On the other side of the spectrum, Israel has released a minister for local government in the Hamas cabinet, who was arrested following the kidnapping of Gilad Shalit in June 2006. Two other Hamas ministers have been released in the last week and there has been speculation, particularly from the Fatah camp, that this was part of a deal between Israel and Hamas to pave the way for an official deal for the release of Gilad Shalit. While the Fatah official has stated that “we don’t believe that the three were released by coincidence”, an Israeli official has said that the release was not connected to any deal for Shalit. For more information, please read ‘Israel frees another Hamas official’ from Jerusalem Post.

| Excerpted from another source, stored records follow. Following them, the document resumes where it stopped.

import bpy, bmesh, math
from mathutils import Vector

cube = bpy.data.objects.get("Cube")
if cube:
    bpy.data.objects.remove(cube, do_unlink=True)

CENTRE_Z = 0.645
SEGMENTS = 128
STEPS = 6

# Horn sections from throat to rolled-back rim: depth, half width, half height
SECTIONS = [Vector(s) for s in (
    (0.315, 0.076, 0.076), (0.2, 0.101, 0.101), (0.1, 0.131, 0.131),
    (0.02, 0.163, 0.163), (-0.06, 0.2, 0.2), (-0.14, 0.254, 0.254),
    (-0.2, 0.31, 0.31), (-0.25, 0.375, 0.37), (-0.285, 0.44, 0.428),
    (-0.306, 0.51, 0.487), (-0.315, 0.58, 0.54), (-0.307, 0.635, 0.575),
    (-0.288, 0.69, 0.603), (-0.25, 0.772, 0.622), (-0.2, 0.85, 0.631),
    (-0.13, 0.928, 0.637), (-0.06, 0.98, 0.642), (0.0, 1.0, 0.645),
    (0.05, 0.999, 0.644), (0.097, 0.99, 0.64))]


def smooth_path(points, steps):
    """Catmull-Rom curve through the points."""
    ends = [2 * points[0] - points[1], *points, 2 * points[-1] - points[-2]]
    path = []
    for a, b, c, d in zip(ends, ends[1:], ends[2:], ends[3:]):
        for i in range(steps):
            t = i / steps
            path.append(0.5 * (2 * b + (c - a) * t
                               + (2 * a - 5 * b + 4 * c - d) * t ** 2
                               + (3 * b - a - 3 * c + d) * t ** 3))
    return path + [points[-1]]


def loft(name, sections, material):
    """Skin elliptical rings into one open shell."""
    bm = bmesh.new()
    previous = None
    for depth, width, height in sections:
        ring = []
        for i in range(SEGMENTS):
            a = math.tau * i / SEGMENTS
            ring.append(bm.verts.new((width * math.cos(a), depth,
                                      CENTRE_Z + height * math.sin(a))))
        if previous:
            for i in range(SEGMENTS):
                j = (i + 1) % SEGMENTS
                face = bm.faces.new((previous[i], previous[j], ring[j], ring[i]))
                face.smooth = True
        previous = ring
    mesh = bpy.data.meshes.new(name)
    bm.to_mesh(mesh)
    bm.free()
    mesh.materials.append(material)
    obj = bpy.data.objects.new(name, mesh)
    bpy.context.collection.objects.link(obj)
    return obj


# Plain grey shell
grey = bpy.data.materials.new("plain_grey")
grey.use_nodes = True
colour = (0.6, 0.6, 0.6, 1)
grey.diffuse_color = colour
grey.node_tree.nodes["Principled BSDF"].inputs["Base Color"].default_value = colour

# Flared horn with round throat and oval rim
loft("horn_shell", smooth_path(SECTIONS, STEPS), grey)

On the topic of Gilad Shalit, earlier this week the IDF Chief of Staff Gabi Ashkenazi stated that Israel is “making every effort at all levels to return Gilad Shalit. We know he is alive, and we know where he is being held and by whom.” His comments were made to a group of newly inducted soldiers after one soldier question, “What about Gilad Shalit? What will the IDF do when we go out to the front lines, and what will the state do in order to return a hostage alive or dead?” For more information, click here.
In response the spokesman for the Popular Resistance Committees Abu Mujadhed stated that “Israel has tried to obtain information in more than one path. Ashkenazi knows very well that Shalit will see the light of day only within the framework of a respectable prisoner exchange.” (To read more, click here)
Perhaps the Israelis do know where Shalit is being held, but the sad nature of the way that these people operate means that any attempts to retrieve him could be problematic. When BBC journalist Alan Johnston was captured by a terrorist group called Army of Islam last year, there were fears that there were explosives strapped to his body and if anyone stormed the compound the belt would be detonated by his captors. At the time, a Hamas spokesman had spoken against these sorts of tactics, stating that “the kidnappers want to destroy our reputation and show the world we are a group of gangsters fighting each other… [they are] nothing but a group of thugs and murderers”, but one can never truly know what they are capable of doing. The only option, it would appear, is to continue negotiations for his safe release.
Please click here to read an Israel Radio interview with Israeli Foreign Minister Tzipi Livni regarding negotiations on prisoner returns and the difficulty of negotiating with the Palestinians when there is so much division amongst them.
We spend a lot of time reading negative press about Israel and so I always like to finish up on some sort of a positive note. We read so much about conflict and politics, we often miss stories such as this story about an Israeli-based international humanitarian project called “Save a Child’s Heart” which provides heart surgery and follow-up care for children with life-threatening heart conditions from developing countries. The organisation’s website states that “all children, regardless of race, religion, sex, colour, or financial consideration receive the best possible care that modern medicine has to offer”. The following article, entitled ‘An Angolan – Israeli take to warm hearts’ tells the story of a three year-old boy from Angola who became the 2000th child to undergo life-saving heart surgery at the Wolfson Medical Center in Holon.
State Zionist Council of Victoria